Your task — Identify and pull out each line of the entries in which "cube" occurs.

##### Records provided #####

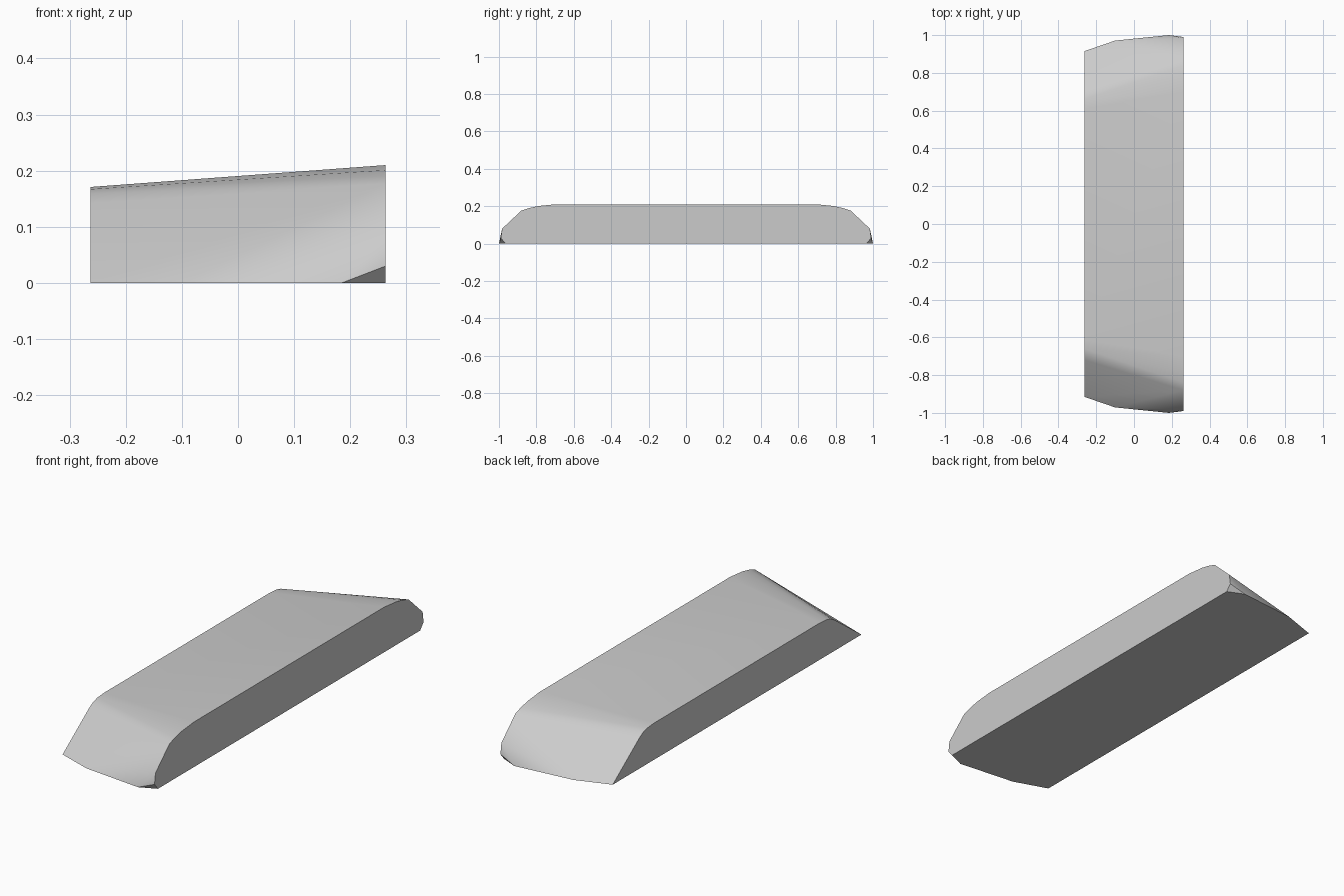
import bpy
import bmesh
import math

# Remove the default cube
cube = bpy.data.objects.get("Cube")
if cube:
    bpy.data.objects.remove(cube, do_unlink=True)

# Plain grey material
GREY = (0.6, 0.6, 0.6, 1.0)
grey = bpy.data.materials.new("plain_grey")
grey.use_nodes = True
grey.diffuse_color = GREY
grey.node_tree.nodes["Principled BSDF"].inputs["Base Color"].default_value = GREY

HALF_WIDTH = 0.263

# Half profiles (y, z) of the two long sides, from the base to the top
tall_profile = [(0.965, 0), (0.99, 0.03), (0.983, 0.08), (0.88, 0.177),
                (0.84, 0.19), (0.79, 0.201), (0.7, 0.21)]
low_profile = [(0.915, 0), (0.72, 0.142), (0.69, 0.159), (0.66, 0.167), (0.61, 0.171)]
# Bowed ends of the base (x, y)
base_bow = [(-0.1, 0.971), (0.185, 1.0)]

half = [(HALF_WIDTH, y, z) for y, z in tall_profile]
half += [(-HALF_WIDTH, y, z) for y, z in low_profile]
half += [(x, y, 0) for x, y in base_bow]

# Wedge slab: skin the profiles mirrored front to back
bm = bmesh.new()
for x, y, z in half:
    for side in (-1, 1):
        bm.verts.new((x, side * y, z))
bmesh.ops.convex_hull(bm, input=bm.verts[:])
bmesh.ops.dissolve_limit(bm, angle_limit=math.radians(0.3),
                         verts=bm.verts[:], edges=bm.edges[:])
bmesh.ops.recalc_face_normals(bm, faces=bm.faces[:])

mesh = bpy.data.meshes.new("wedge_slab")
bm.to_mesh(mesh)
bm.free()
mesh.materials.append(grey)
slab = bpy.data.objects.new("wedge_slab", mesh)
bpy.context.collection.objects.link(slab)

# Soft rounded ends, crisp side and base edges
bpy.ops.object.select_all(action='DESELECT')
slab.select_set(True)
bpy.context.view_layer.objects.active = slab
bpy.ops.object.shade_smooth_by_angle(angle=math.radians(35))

#####

Reply —
# Remove the default cube
cube = bpy.data.objects.get("Cube")
if cube:
    bpy.data.objects.remove(cube, do_unlink=True)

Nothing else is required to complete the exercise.